* Work to be completed: From the entries below, extract every line that includes the word "name".

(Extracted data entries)
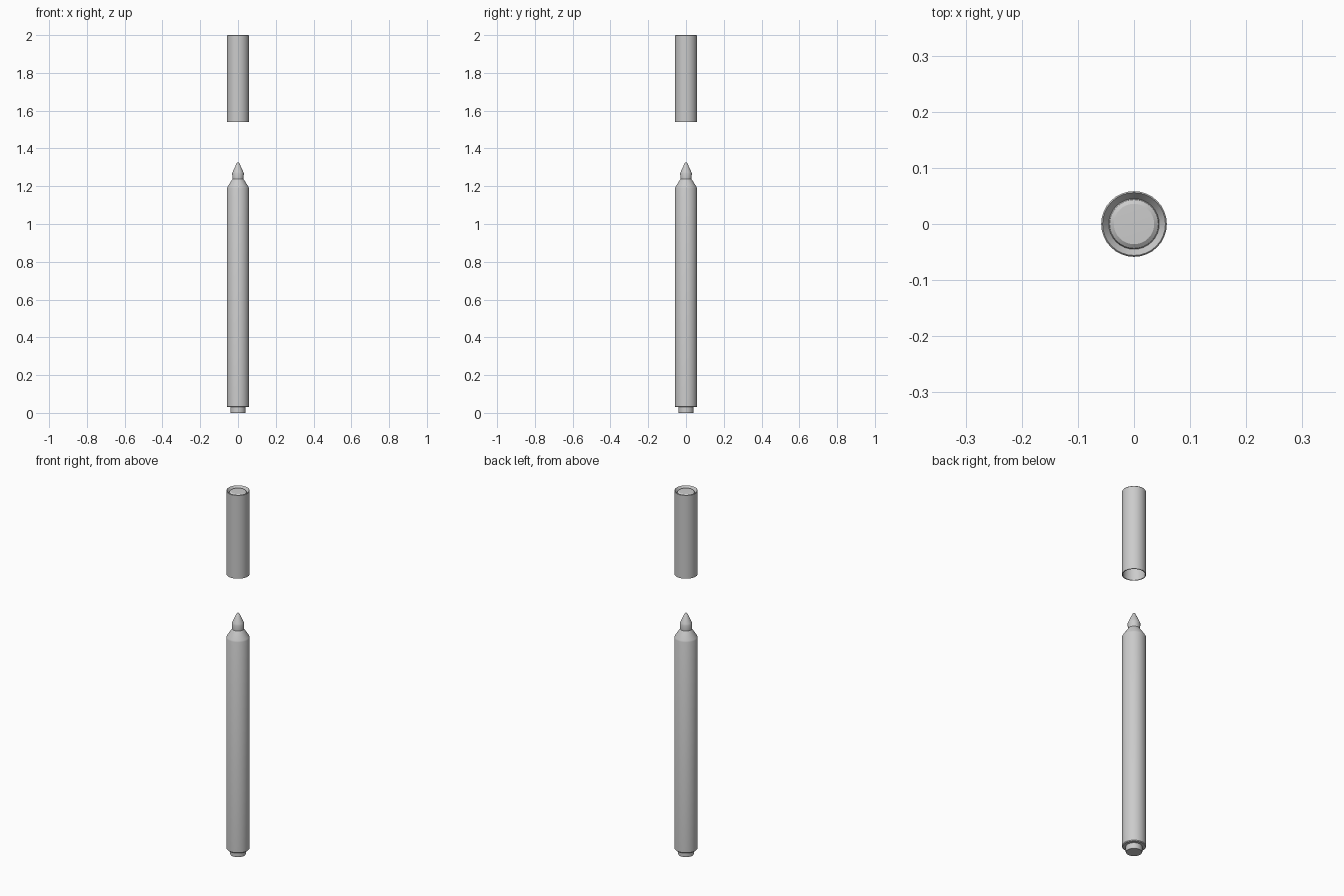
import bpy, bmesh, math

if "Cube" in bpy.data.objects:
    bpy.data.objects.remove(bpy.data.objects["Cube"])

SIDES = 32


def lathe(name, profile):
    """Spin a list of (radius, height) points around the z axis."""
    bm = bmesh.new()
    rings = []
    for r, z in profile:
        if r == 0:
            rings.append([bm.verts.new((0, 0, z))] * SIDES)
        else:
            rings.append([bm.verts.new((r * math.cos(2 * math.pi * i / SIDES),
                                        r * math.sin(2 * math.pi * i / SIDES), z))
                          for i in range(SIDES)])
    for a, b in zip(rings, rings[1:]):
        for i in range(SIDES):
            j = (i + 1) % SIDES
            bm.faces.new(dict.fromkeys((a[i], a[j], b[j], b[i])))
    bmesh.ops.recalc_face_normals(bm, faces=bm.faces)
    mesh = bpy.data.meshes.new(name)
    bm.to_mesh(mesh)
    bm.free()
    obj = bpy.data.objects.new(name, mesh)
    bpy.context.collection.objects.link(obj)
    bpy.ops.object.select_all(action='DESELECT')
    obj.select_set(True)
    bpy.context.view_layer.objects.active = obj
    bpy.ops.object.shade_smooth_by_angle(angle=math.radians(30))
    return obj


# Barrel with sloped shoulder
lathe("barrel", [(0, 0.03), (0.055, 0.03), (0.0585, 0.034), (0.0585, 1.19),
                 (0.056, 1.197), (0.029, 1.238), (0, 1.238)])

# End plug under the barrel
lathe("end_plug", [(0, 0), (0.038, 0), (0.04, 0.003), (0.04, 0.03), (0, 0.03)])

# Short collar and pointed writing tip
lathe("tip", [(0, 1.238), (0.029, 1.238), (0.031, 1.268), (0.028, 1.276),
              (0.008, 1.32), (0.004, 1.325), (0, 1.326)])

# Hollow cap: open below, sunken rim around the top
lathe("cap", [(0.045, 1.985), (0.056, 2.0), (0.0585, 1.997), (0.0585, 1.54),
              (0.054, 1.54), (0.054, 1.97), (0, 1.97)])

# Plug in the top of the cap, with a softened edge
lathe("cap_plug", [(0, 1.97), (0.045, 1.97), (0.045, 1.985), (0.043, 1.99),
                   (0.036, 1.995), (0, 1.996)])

* Expected answer:
def lathe(name, profile):
    mesh = bpy.data.meshes.new(name)
    obj = bpy.data.objects.new(name, mesh)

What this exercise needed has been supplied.